• _What you will do_:
In your copy of the listing below, reproduce each word exactly and include no pictures.

• _Record set_:
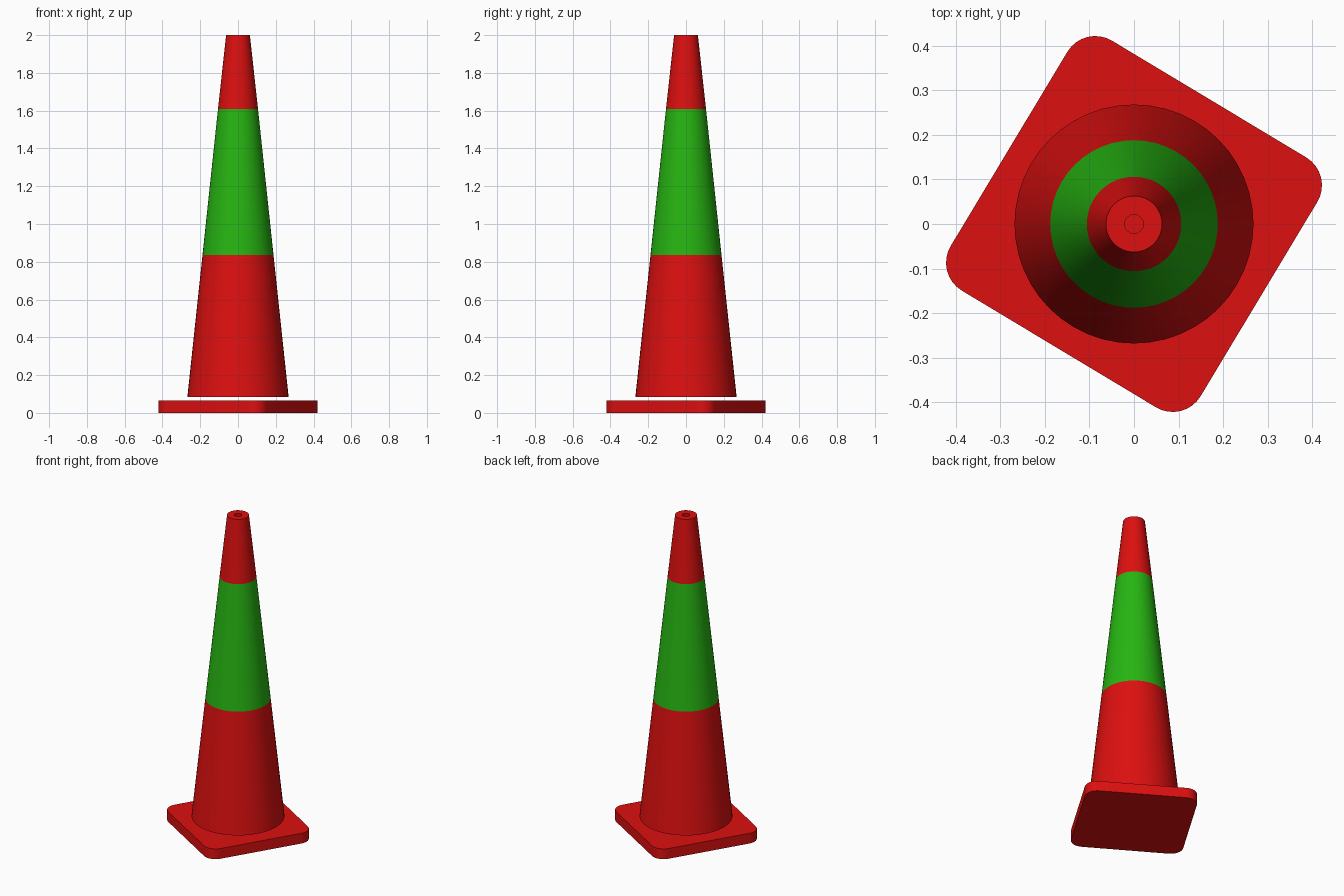
import bpy, bmesh, math

if "Cube" in bpy.data.objects:
    bpy.data.objects.remove(bpy.data.objects["Cube"])


def material(name, rgb):
    m = bpy.data.materials.new(name)
    m.diffuse_color = (*rgb, 1)
    m.use_nodes = True
    m.node_tree.nodes["Principled BSDF"].inputs["Base Color"].default_value = m.diffuse_color
    return m


red = material("red plastic", (0.72, 0.005, 0.005))
green = material("green band", (0.02, 0.46, 0.006))


def finish(bm, name, mats):
    bmesh.ops.recalc_face_normals(bm, faces=bm.faces)
    mesh = bpy.data.meshes.new(name)
    bm.to_mesh(mesh)
    bm.free()
    for m in mats:
        mesh.materials.append(m)
    ob = bpy.data.objects.new(name, mesh)
    bpy.context.collection.objects.link(ob)
    bpy.ops.object.select_all(action='DESELECT')
    ob.select_set(True)
    bpy.context.view_layer.objects.active = ob
    bpy.ops.object.shade_smooth_by_angle(angle=math.radians(35))
    return ob


# Base: turned square slab with rounded corners
HALF, CORNER, TURN, STEPS = 0.327, 0.073, math.radians(-31), 8
bm = bmesh.new()
outline = []
for q in range(4):
    mid = q * math.pi / 2 + math.pi / 4 + TURN
    d = (HALF - CORNER) * math.sqrt(2)
    for i in range(STEPS + 1):
        a = mid + (i / STEPS - 0.5) * math.pi / 2
        outline.append(bm.verts.new((d * math.cos(mid) + CORNER * math.cos(a),
                                     d * math.sin(mid) + CORNER * math.sin(a), 0)))
bottom = bm.faces.new(outline)
top = bmesh.ops.extrude_face_region(bm, geom=[bottom], use_keep_orig=True)
bmesh.ops.translate(bm, vec=(0, 0, 0.065),
                    verts=[v for v in top["geom"] if isinstance(v, bmesh.types.BMVert)])
finish(bm, "base", [red])

# Cone: hollow tapered shell, hovering just above the base, with a hole at the tip
SEGMENTS = 48
profile = [(0.268, 0.085), (0.188, 0.835), (0.106, 1.608), (0.063, 2.0),
           (0.021, 2.0), (0.225, 0.085)]
bm = bmesh.new()
rings = [[bm.verts.new((r * math.cos(2 * math.pi * i / SEGMENTS),
                        r * math.sin(2 * math.pi * i / SEGMENTS), z))
          for i in range(SEGMENTS)] for r, z in profile]
for k, low in enumerate(rings):
    high = rings[(k + 1) % len(rings)]
    for i in range(SEGMENTS):
        j = (i + 1) % SEGMENTS
        f = bm.faces.new((low[i], low[j], high[j], high[i]))
        # Green band around the middle of the outer wall
        f.material_index = 1 if k == 1 else 0
finish(bm, "cone", [red, green])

• _Output of the task_:
import bpy, bmesh, math

if "Cube" in bpy.data.objects:
    bpy.data.objects.remove(bpy.data.objects["Cube"])


def material(name, rgb):
    m = bpy.data.materials.new(name)
    m.diffuse_color = (*rgb, 1)
    m.use_nodes = True
    m.node_tree.nodes["Principled BSDF"].inputs["Base Color"].default_value = m.diffuse_color
    return m


red = material("red plastic", (0.72, 0.005, 0.005))
green = material("green band", (0.02, 0.46, 0.006))


def finish(bm, name, mats):
    bmesh.ops.recalc_face_normals(bm, faces=bm.faces)
    mesh = bpy.data.meshes.new(name)
    bm.to_mesh(mesh)
    bm.free()
    for m in mats:
        mesh.materials.append(m)
    ob = bpy.data.objects.new(name, mesh)
    bpy.context.collection.objects.link(ob)
    bpy.ops.object.select_all(action='DESELECT')
    ob.select_set(True)
    bpy.context.view_layer.objects.active = ob
    bpy.ops.object.shade_smooth_by_angle(angle=math.radians(35))
    return ob


# Base: turned square slab with rounded corners
HALF, CORNER, TURN, STEPS = 0.327, 0.073, math.radians(-31), 8
bm = bmesh.new()
outline = []
for q in range(4):
    mid = q * math.pi / 2 + math.pi / 4 + TURN
    d = (HALF - CORNER) * math.sqrt(2)
    for i in range(STEPS + 1):
        a = mid + (i / STEPS - 0.5) * math.pi / 2
        outline.append(bm.verts.new((d * math.cos(mid) + CORNER * math.cos(a),
                                     d * math.sin(mid) + CORNER * math.sin(a), 0)))
bottom = bm.faces.new(outline)
top = bmesh.ops.extrude_face_region(bm, geom=[bottom], use_keep_orig=True)
bmesh.ops.translate(bm, vec=(0, 0, 0.065),
                    verts=[v for v in top["geom"] if isinstance(v, bmesh.types.BMVert)])
finish(bm, "base", [red])

# Cone: hollow tapered shell, hovering just above the base, with a hole at the tip
SEGMENTS = 48
profile = [(0.268, 0.085), (0.188, 0.835), (0.106, 1.608), (0.063, 2.0),
           (0.021, 2.0), (0.225, 0.085)]
bm = bmesh.new()
rings = [[bm.verts.new((r * math.cos(2 * math.pi * i / SEGMENTS),
                        r * math.sin(2 * math.pi * i / SEGMENTS), z))
          for i in range(SEGMENTS)] for r, z in profile]
for k, low in enumerate(rings):
    high = rings[(k + 1) % len(rings)]
    for i in range(SEGMENTS):
        j = (i + 1) % SEGMENTS
        f = bm.faces.new((low[i], low[j], high[j], high[i]))
        # Green band around the middle of the outer wall
        f.material_index = 1 if k == 1 else 0
finish(bm, "cone", [red, green])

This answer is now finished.